This was Thursday morning. By Thursday afternoon I had received personal calls and messages from Senators Ted Kennedy, Debbie Stabenow, John Edwards, Russ Feingold, Tom Harkin and Joe Lieberman. Numerous members of Congress also called, as did leaders of ethnic organizations from across the American spectrum (Italians, Irish, Hispanics, Portuguese, African Americans, Asians, etc.). Prominent Republican leaders like Florida Governor Jeb Bush, former Congressman Jack Kemp and Grover Norquist also contacted me and acted to defend Arab Americans and American Muslim rights. And the flood of emails shifted in direction. For every five hate letters I receive, I now receive more than one-hundred positive and supportive messages.

We have been overwhelmed by the heartfelt support. And gratified by the expressions of concern for our safety and security. It was as if all of these leaders took time from their mourning to reach out to Arab Americans and American Muslims, to embrace us and protect us so that we too could mourn as Americans.

This message was clear. We are all Americans and our nation’s leaders will not allow a minority of bigots to divide Arab Americans from the rest of the U.S. body politic.

Complex. As I now look back at the week I remain overwhelmed. All of the emotions I described now coexist in a complex mix. I’m still horrified by the enormity of the terror that struck on September 11. I am grieving for the loss of so many lives, especially as I watch the survivors, lost and confused and tragic. And I am still frightened because I know that, even with the support we’ve received, hatred remains and it will continue to rear its ugly head. I also know that the most vulnerable members of our community, our most recent immigrants, are at great risk and are afraid for their security. Because of this, we remain resolved to fight the bigots and to defend our rights and the rights of all who are threatened.

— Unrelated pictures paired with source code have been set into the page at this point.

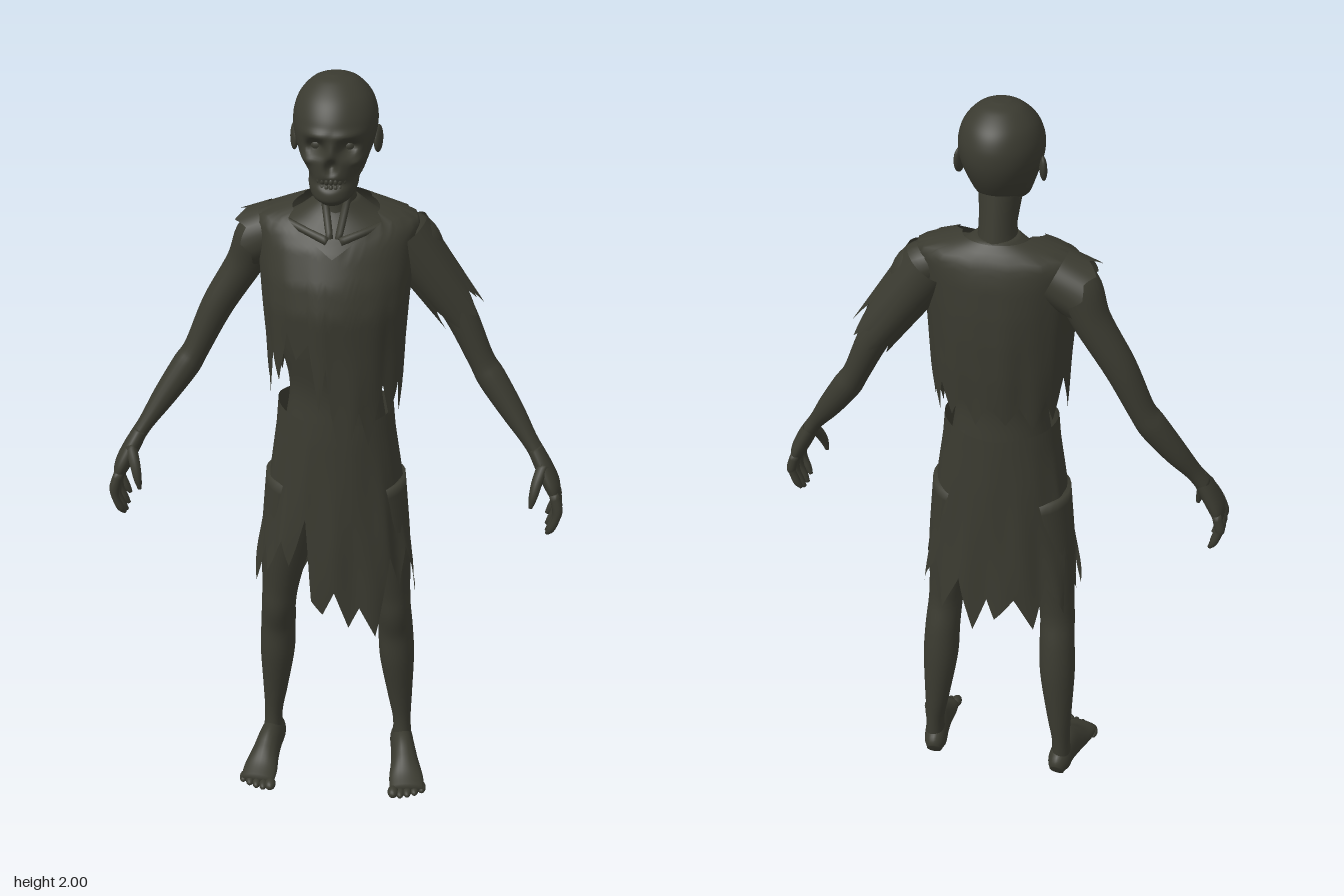
import * as THREE from 'three';

const material = new THREE.MeshStandardMaterial({ color: 0x3a3a30, side: THREE.DoubleSide });
material.name = 'dark olive grey';

// Closed-around surface from fn(u, v) -> Vector3, with shared vertices for smooth shading
function surface(name, nu, nv, fn) {
  const pos = [], idx = [];
  for (let i = 0; i <= nv; i++) {
    for (let j = 0; j < nu; j++) {
      pos.push(...fn(j / nu, i / nv, i).toArray());
      if (i === nv) continue;
      const a = i * nu + j, b = i * nu + (j + 1) % nu;
      idx.push(a, a + nu, b, b, a + nu, b + nu);
    }
  }
  const geo = new THREE.BufferGeometry();
  geo.setAttribute('position', new THREE.Float32BufferAttribute(pos, 3));
  geo.setIndex(idx);
  geo.computeVertexNormals();
  const mesh = new THREE.Mesh(geo, material);
  mesh.name = name;
  return mesh;
}

// Smooth closed loft through rings [x, y, z, halfWidth, halfDepth]
function limb(name, rings, { nu = 20, nv = 32, level = false, ref = [0, 0, 1], deform } = {}) {
  const path = new THREE.CatmullRomCurve3(rings.map(r => new THREE.Vector3(r[0], r[1], r[2])), false, 'catmullrom');
  const size = new THREE.CatmullRomCurve3(rings.map(r => new THREE.Vector3(r[3], r[4], 0)), false, 'catmullrom');
  return surface(name, nu, nv + 2, (u, v, i) => {
    const t = THREE.MathUtils.clamp((i - 1) / nv, 0, 1);
    const p = path.getPoint(t), s = size.getPoint(t);
    if (i === 0 || i === nv + 2) s.set(0, 0, 0);
    const T = level ? new THREE.Vector3(0, 1, 0)
      : path.getPoint(Math.min(1, t + 0.01)).sub(path.getPoint(Math.max(0, t - 0.01))).normalize();
    const W = new THREE.Vector3(...ref);
    W.addScaledVector(T, -W.dot(T)).normalize();
    const U = T.clone().cross(W);
    p.addScaledVector(U, s.x * Math.cos(u * Math.PI * 2)).addScaledVector(W, s.y * Math.sin(u * Math.PI * 2));
    if (deform) deform(p);
    return p;
  });
}

// Piecewise-linear lookup in rows [key, value, ...] with ascending keys
function lookup(rows, k) {
  let i = 0;
  while (i < rows.length - 2 && k > rows[i + 1][0]) i++;
  const a = rows[i], b = rows[i + 1];
  const t = THREE.MathUtils.clamp((k - a[0]) / (b[0] - a[0]), 0, 1);
  return a.slice(1).map((q, n) => q + (b[n + 1] - q) * t);
}

// Hanging cloth: profile rows [y, halfWidth, zFront, zBack], edges given by [degrees, y]
function cloth(name, profile, top, hem, ripple) {
  return surface(name, 180, 28, (u, v) => {
    const th = u * Math.PI * 2, deg = u * 360;
    const lo = lookup(hem, deg)[0], hi = lookup(top, deg)[0];
    const y = lo + (hi - lo) * v;
    const [a, zf, zb] = lookup(profile, y);
    const k = 1 + ripple * (1 - v) * (Math.sin(9 * th + y * 8) + 0.6 * Math.sin(16 * th - y * 5));
    return new THREE.Vector3(a * k * Math.cos(th), y, (zf + zb) / 2 + (zf - zb) / 2 * k * Math.sin(th));
  });
}

// Torn sleeve along a straight line, with a zigzag end
function sleeve(name, from, to, r0, r1, jag) {
  const A = new THREE.Vector3(...from), B = new THREE.Vector3(...to);
  const T = B.clone().sub(A).normalize(), W = new THREE.Vector3(0, 0, 1);
  W.addScaledVector(T, -W.dot(T)).normalize();
  const U = T.clone().cross(W);
  return surface(name, 84, 10, (u, v) => {
    const th = u * Math.PI * 2, w = (u * 7) % 1;
    const tooth = Math.abs(w - 0.5) * 2 * jag * (0.7 + 0.3 * Math.sin(th * 2 + 1));
    const r = r0 + (r1 - r0) * v;
    return A.clone().lerp(B, v * (1 - tooth)).addScaledVector(U, r * Math.cos(th)).addScaledVector(W, r * 1.1 * Math.sin(th));
  });
}

function ball(name, x, y, z, sx, sy, sz) {
  const m = new THREE.Mesh(new THREE.SphereGeometry(1, 16, 12), material);
  m.name = name;
  m.position.set(x, y, z);
  m.scale.set(sx, sy, sz);
  return m;
}

// Face dents [x, y, width, height, depth]: sockets, brow ridge, nose hollow, mouth, cheekbone
const dents = [[0.037, 1.857, 0.019, 0.016, 0.034], [0.035, 1.888, 0.03, 0.01, -0.008], [0, 1.816, 0.011, 0.016, 0.022],
  [0, 1.85, 0.012, 0.025, -0.006], [0, 1.776, 0.03, 0.011, 0.012], [0.062, 1.825, 0.014, 0.01, -0.012]];
function skull(p) {
  const ax = Math.abs(p.x), g = (x, y, w, h) => Math.exp(-(((ax - x) / w) ** 2) - ((p.y - y) / h) ** 2);
  if (p.z > 0.02) {
    let d = 0;
    for (const [x, y, w, h, depth] of dents) d += depth * g(x, y, w, h);
    p.z -= d;
    p.x *= 1 - 0.14 * g(0.07, 1.785, 0.03, 0.02);
  }
}

function head() {
  const g = new THREE.Group();
  g.name = 'head';
  // rows [y, halfWidth, zFront, zBack]
  const rows = [[1.727, 0.025, 0.12, 0.06], [1.74, 0.045, 0.13, 0.03], [1.76, 0.058, 0.13, -0.02], [1.785, 0.068, 0.126, -0.065],
    [1.815, 0.078, 0.124, -0.09], [1.85, 0.09, 0.122, -0.108], [1.885, 0.097, 0.118, -0.116], [1.92, 0.095, 0.107, -0.113],
    [1.955, 0.081, 0.083, -0.096], [1.985, 0.052, 0.045, -0.06], [1.998, 0.02, 0.014, -0.025]];
  g.add(limb('skull', rows.map(([y, a, f, b]) => [0, y, (f + b) / 2, a, (f - b) / 2]), { nu: 80, nv: 80, level: true, deform: skull }));
  for (const s of [-1, 1]) {
    g.add(ball('eye', s * 0.036, 1.856, 0.071, 0.017, 0.015, 0.016));
    const ear = ball('ear', s * 0.097, 1.845, -0.01, 0.009, 0.032, 0.019);
    ear.rotation.set(-0.2, s * -0.35, 0);
    g.add(ear);
  }
  // bared teeth in two rows
  for (const y of [1.783, 1.768]) {
    for (let i = -3; i <= 3; i++) {
      const t = i * 0.17;
      g.add(ball('tooth', 0.06 * Math.sin(t), y, 0.036 + 0.082 * Math.cos(t), 0.0055, 0.008, 0.006));
    }
  }
  return g;
}

function arm(s) {
  const g = new THREE.Group();
  g.name = s > 0 ? 'leftArm' : 'rightArm';
  const m = pts => pts.map(([x, ...r]) => [x * s, ...r]);
  g.add(limb('armSkin', m([[0.14, 1.61, -0.05, 0.05, 0.055], [0.19, 1.58, -0.055, 0.056, 0.058], [0.23, 1.5, -0.065, 0.046, 0.047],
    [0.3, 1.385, -0.065, 0.04, 0.042], [0.355, 1.27, -0.058, 0.033, 0.037], [0.385, 1.22, -0.05, 0.036, 0.038],
    [0.44, 1.14, -0.03, 0.03, 0.033], [0.485, 1.075, -0.008, 0.021, 0.026], [0.512, 1.035, 0.003, 0.02, 0.027]]), { nv: 48 }));
  g.add(limb('palm', m([[0.5, 1.055, 0, 0.019, 0.025], [0.525, 1.01, 0.01, 0.022, 0.038], [0.548, 0.965, 0.018, 0.021, 0.048],
    [0.558, 0.935, 0.02, 0.014, 0.044]])));
  for (let i = 0; i < 4; i++) {
    const z = -0.018 + i * 0.026, low = [0.02, 0.004, 0, 0.008][i];
    g.add(limb('finger', m([[0.553, 0.955, z, 0.012, 0.012], [0.565, 0.915, z * 1.1, 0.013, 0.013], [0.563, 0.88 + low, z * 1.15, 0.01, 0.01],
      [0.553, 0.85 + low, z * 1.1, 0.01, 0.01], [0.543, 0.832 + low, z, 0.005, 0.005]]), { nu: 10, nv: 14 }));
  }
  g.add(limb('thumb', m([[0.523, 1.02, 0.03, 0.015, 0.016], [0.51, 0.985, 0.055, 0.014, 0.014], [0.502, 0.95, 0.07, 0.011, 0.011],
    [0.497, 0.92, 0.074, 0.005, 0.005]]), { nu: 10, nv: 14 }));
  return g;
}

function leg(s) {
  const g = new THREE.Group();
  g.name = s > 0 ? 'leftLeg' : 'rightLeg';
  const m = pts => pts.map(([x, ...r]) => [x * s, ...r]);
  g.add(limb('legSkin', m([[0.185, 0.045, -0.045, 0.027, 0.038], [0.182, 0.13, -0.052, 0.025, 0.033], [0.175, 0.22, -0.05, 0.034, 0.04],
    [0.165, 0.36, -0.038, 0.047, 0.054], [0.16, 0.46, -0.028, 0.047, 0.054], [0.155, 0.54, -0.008, 0.046, 0.056],
    [0.148, 0.61, -0.004, 0.05, 0.058], [0.13, 0.75, 0, 0.066, 0.072], [0.1, 0.95, 0, 0.08, 0.088]]), { nu: 24, nv: 56 }));
  g.add(limb('foot', m([[0.179, 0.032, -0.088, 0.02, 0.026], [0.181, 0.045, -0.065, 0.031, 0.046], [0.187, 0.052, -0.02, 0.033, 0.054],
    [0.196, 0.04, 0.03, 0.038, 0.044], [0.204, 0.025, 0.08, 0.047, 0.027], [0.209, 0.017, 0.125, 0.047, 0.015]]),
  { nu: 24, ref: [0, 1, 0], deform: p => { p.y = Math.max(0, p.y); } }));
  for (let i = 0; i < 5; i++) {
    const r = i ? 0.0115 : 0.015;
    g.add(ball('toe', s * (0.171 + i * 0.0195), r, 0.134 - i * i * 0.0018, r, r, 0.021));
  }
  return g;
}

export function createModel() {
  const model = new THREE.Group();
  model.name = 'raggedUndeadFigure';
  model.add(head(), arm(1), arm(-1), leg(1), leg(-1));

  // gaunt torso, hips and neck
  model.add(limb('torso', [[0, 0.83, 0, 0.12, 0.08], [0, 0.97, 0, 0.14, 0.1], [0, 1.1, 0, 0.128, 0.1], [0, 1.22, 0, 0.115, 0.095],
    [0, 1.34, 0, 0.14, 0.115], [0, 1.47, -0.005, 0.162, 0.132], [0, 1.57, -0.022, 0.165, 0.113], [0, 1.625, -0.038, 0.145, 0.084],
    [0, 1.66, -0.045, 0.09, 0.065], [0, 1.69, -0.045, 0.05, 0.05]], { nu: 36, nv: 50, level: true }));
  model.add(limb('neck', [[0, 1.62, -0.04, 0.062, 0.068], [0, 1.68, -0.042, 0.047, 0.056], [0, 1.74, -0.035, 0.044, 0.053],
    [0, 1.82, -0.02, 0.05, 0.055]], { nu: 24, level: true }));
  for (const s of [-1, 1]) {
    model.add(limb('neckTendon', [[s * 0.01, 1.615, 0.05, 0.009, 0.009], [s * 0.025, 1.69, 0.006, 0.009, 0.009],
      [s * 0.046, 1.79, -0.02, 0.008, 0.008]], { nu: 8, nv: 12 }));
    model.add(limb('collarBone', [[s * 0.015, 1.612, 0.056, 0.011, 0.011], [s * 0.07, 1.63, 0.035, 0.009, 0.009],
      [s * 0.14, 1.645, -0.01, 0.01, 0.01]], { nu: 8, nv: 12, ref: [0, 1, 0] }));
  }

  // torn shirt with a V neck and a hanging front strip
  model.add(cloth('shirt',
    [[1, 0.165, 0.14, -0.13], [1.2, 0.165, 0.138, -0.137], [1.35, 0.172, 0.14, -0.15], [1.45, 0.178, 0.145, -0.155],
      [1.52, 0.183, 0.13, -0.155], [1.6, 0.19, 0.095, -0.15], [1.635, 0.198, 0.07, -0.142], [1.655, 0.19, 0.05, -0.135],
      [1.67, 0.145, 0.035, -0.125], [1.695, 0.065, 0.012, -0.105]],
    [[0, 1.69], [45, 1.672], [75, 1.62], [90, 1.585], [105, 1.62], [135, 1.672], [180, 1.69], [270, 1.69], [360, 1.69]],
    [[0, 1.26], [12, 1.16], [22, 1.25], [34, 1.17], [42, 1.26], [56, 1.1], [66, 1.2], [80, 1.04], [90, 1.2], [94, 1.32], [100, 1.2],
      [108, 1.38], [120, 1.33], [128, 1.4], [140, 1.26], [148, 1.33], [164, 1.18], [176, 1.34], [186, 1.22], [196, 1.32], [210, 1.21],
      [220, 1.28], [232, 1.2], [244, 1.27], [256, 1.22], [270, 1.28], [282, 1.21], [294, 1.29], [306, 1.22], [318, 1.3], [330, 1.2],
      [344, 1.32], [352, 1.21], [360, 1.26]], 0.012));
  model.add(sleeve('leftSleeve', [0.155, 1.6, -0.05], [0.31, 1.385, -0.063], 0.07, 0.058, 0.32));
  model.add(sleeve('rightShoulderFlap', [-0.14, 1.605, -0.05], [-0.215, 1.57, -0.055], 0.066, 0.072, 0.4));

  // ragged skirt
  model.add(cloth('skirt',
    [[0.5, 0.225, 0.135, -0.125], [0.65, 0.212, 0.133, -0.122], [0.8, 0.19, 0.13, -0.12], [1, 0.164, 0.122, -0.118],
      [1.1, 0.15, 0.118, -0.115], [1.18, 0.143, 0.112, -0.112]],
    [[0, 1.165], [60, 1.15], [120, 1.155], [180, 1.175], [270, 1.15], [360, 1.165]],
    [[0, 0.68], [10, 0.62], [20, 0.77], [32, 0.66], [42, 0.76], [60, 0.53], [70, 0.62], [78, 0.56], [88, 0.67], [96, 0.6], [104, 0.64],
      [112, 0.88], [124, 0.73], [132, 0.8], [148, 0.69], [156, 0.76], [168, 0.63], [178, 0.78], [190, 0.65], [204, 0.78], [214, 0.6],
      [228, 0.7], [240, 0.56], [254, 0.66], [268, 0.59], [274, 0.65], [284, 0.54], [296, 0.7], [310, 0.58], [324, 0.72], [340, 0.61],
      [350, 0.73], [360, 0.68]], 0.022));
  return model;
}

But at the end of the week, what comes through as well, is the awareness that through all of this tragedy and horror, Arab Americans can say that we are, in fact, recognized and respected and our rights will be defended. We, with the rest of our follow Americans, stand against the scourge of terror and the threat of bigotry. And despite the enormous tragedy that terrorists brought to our nation’s doorstep we will continue in our efforts to make America better and to build greater understanding between our country, America, and the lands of our origins in the Arab world.

Dr. James J. Zogby is President of Arab American Institute in Washington, DC.